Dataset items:
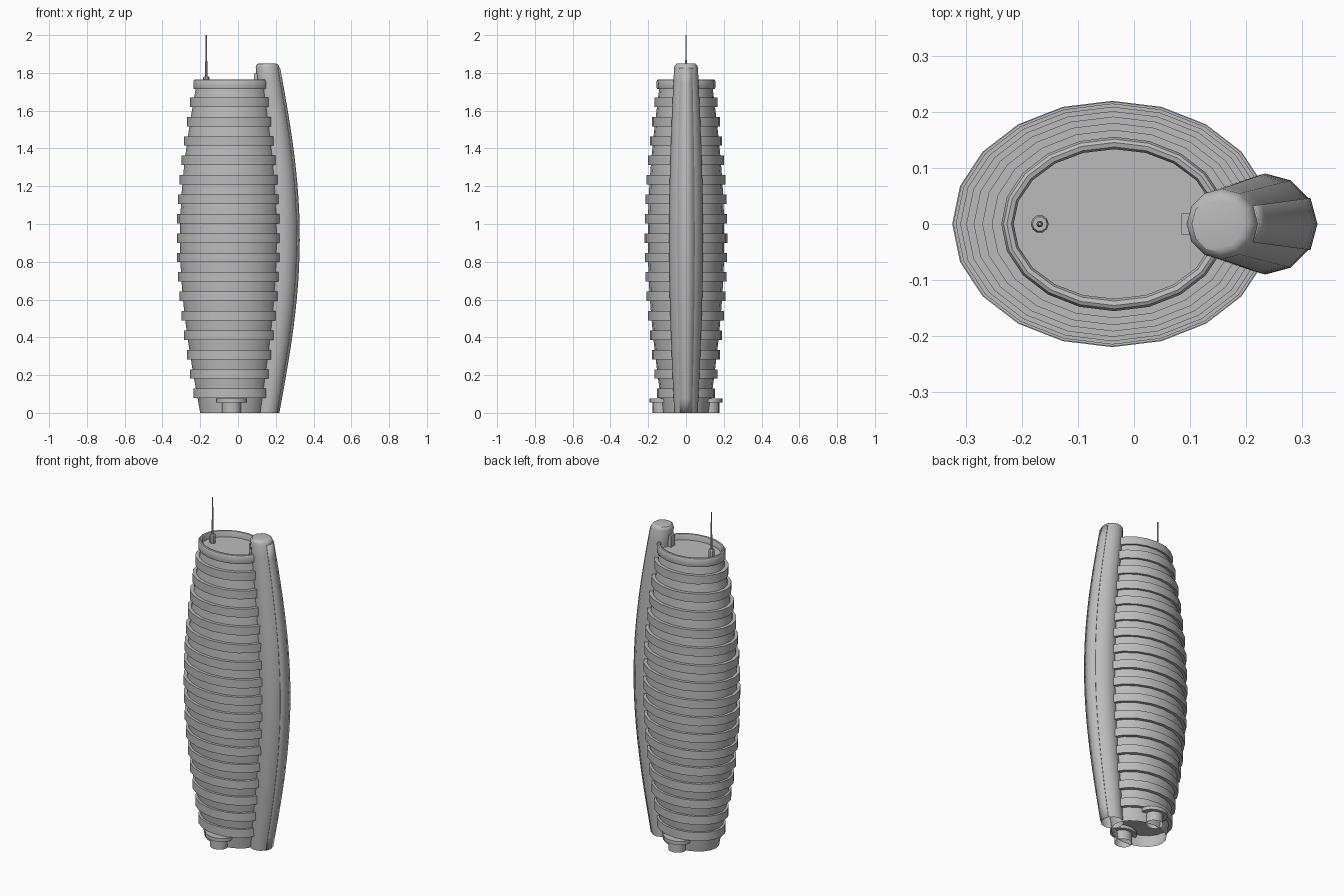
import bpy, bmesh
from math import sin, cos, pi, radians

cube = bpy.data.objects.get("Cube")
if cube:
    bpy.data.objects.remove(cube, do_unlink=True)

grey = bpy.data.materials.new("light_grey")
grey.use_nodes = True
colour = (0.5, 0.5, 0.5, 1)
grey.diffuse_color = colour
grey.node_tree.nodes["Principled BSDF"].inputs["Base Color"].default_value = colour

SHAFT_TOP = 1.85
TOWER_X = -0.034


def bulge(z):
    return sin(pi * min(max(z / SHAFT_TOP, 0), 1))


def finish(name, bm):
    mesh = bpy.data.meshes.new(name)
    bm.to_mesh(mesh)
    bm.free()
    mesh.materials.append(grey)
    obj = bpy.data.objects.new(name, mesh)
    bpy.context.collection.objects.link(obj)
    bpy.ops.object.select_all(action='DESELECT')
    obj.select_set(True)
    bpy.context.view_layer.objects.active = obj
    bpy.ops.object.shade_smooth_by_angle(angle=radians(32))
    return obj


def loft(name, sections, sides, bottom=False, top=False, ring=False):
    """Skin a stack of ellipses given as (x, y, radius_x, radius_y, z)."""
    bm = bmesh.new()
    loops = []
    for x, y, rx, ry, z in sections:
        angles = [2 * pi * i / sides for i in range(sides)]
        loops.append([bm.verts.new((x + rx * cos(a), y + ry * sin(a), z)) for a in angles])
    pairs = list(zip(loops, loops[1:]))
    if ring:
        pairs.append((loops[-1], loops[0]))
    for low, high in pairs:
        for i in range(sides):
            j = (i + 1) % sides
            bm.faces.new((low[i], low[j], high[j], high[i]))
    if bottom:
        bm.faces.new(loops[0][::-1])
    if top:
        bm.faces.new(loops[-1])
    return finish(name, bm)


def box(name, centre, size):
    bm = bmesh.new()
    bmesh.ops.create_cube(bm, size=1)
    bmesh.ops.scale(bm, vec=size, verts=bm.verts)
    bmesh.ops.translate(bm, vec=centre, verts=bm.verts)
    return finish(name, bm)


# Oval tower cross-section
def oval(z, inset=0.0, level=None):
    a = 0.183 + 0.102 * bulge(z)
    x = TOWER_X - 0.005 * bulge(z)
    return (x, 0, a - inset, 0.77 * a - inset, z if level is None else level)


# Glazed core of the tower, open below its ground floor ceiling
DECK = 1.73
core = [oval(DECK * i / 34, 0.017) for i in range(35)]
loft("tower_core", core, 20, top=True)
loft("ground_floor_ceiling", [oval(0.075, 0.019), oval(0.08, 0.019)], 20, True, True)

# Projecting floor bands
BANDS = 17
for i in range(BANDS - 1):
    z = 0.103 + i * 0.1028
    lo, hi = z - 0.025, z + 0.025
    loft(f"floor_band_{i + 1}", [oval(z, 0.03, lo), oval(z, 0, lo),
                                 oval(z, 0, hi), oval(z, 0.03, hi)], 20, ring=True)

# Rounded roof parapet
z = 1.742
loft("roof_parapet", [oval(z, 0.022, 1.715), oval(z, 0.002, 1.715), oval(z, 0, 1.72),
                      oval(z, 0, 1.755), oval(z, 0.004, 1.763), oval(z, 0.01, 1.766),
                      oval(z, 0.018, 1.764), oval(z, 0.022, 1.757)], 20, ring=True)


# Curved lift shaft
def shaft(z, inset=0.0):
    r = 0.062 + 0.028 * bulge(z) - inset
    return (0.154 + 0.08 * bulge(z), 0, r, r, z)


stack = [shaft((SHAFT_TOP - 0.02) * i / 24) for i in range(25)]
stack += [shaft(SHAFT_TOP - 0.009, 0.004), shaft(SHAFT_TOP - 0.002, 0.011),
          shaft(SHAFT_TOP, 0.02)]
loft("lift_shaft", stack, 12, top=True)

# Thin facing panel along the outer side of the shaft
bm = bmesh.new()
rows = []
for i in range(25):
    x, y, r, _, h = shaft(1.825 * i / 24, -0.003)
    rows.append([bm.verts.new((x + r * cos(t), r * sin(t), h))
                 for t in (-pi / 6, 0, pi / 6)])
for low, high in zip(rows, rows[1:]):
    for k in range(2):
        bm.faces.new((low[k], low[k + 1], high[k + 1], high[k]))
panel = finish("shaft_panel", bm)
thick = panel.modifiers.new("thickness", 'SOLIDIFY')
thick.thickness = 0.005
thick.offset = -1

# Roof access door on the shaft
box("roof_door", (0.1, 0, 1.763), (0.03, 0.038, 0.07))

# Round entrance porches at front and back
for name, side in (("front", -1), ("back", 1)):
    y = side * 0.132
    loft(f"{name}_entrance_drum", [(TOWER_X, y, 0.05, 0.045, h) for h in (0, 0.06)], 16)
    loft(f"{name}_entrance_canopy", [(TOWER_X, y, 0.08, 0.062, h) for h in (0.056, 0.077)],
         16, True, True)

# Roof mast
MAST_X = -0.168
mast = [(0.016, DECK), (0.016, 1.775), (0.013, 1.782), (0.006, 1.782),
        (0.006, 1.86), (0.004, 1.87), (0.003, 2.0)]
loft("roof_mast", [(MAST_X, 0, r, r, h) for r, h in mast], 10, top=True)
---
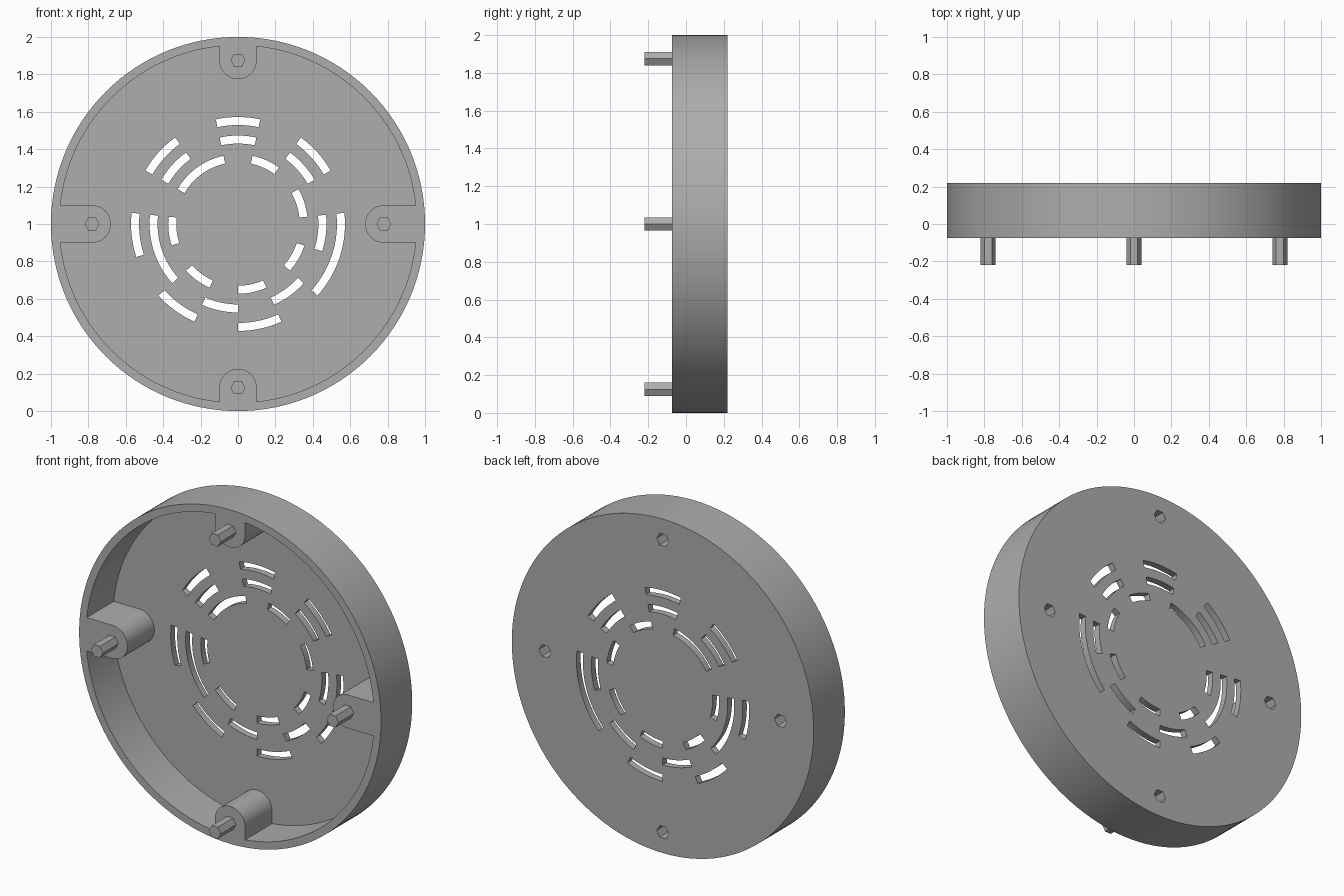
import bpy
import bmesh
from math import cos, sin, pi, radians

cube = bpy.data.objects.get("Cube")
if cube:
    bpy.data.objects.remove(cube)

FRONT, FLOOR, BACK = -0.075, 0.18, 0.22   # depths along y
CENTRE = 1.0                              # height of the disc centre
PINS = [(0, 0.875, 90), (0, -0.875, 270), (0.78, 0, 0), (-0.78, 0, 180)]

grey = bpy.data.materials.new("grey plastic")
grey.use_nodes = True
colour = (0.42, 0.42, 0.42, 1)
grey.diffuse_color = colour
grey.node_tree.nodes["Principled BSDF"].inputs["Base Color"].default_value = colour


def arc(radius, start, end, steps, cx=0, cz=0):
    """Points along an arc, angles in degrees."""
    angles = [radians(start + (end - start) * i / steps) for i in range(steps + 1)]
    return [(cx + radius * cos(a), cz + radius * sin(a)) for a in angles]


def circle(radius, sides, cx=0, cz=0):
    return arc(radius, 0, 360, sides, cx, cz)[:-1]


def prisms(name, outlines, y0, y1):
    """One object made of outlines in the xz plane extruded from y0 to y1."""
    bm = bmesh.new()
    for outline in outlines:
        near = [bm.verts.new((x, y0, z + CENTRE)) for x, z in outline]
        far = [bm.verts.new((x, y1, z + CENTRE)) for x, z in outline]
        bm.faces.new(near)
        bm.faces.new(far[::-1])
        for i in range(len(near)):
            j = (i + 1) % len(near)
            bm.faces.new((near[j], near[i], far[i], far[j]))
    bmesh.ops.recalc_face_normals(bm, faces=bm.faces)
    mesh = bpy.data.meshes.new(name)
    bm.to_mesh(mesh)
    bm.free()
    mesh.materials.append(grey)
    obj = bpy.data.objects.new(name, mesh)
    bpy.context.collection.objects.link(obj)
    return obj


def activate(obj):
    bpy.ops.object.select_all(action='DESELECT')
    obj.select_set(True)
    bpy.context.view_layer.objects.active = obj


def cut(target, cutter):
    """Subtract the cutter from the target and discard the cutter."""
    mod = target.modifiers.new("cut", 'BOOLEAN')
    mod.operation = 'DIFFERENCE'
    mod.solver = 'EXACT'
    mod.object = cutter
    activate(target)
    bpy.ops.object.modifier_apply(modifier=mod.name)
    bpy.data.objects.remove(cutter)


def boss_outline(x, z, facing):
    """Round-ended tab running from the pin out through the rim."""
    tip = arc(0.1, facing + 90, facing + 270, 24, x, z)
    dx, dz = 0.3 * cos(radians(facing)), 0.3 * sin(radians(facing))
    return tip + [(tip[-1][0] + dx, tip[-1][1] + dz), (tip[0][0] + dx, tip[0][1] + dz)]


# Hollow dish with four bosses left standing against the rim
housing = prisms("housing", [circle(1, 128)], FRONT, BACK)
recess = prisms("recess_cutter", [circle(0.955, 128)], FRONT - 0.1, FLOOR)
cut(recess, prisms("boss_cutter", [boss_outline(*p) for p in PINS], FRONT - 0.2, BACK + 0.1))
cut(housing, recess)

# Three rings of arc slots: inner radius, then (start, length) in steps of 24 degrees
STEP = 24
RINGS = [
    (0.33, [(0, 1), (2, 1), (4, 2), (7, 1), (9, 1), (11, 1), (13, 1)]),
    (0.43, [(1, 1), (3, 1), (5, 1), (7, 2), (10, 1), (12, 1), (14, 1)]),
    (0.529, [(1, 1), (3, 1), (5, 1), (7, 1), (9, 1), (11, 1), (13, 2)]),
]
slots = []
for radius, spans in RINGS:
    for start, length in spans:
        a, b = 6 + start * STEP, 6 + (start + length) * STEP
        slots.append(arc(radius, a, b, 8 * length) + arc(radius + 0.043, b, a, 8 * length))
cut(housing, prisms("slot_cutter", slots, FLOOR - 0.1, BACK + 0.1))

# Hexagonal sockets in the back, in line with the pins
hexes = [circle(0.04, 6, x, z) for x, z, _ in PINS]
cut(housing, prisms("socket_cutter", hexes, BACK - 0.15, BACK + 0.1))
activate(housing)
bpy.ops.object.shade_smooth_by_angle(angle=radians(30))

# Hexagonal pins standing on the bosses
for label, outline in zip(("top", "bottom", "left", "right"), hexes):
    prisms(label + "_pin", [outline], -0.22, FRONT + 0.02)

● WORK REQUEST
If a line in the records contains the string "high", include it in the count; report that count alone.

● SOLVED EXERCISE
4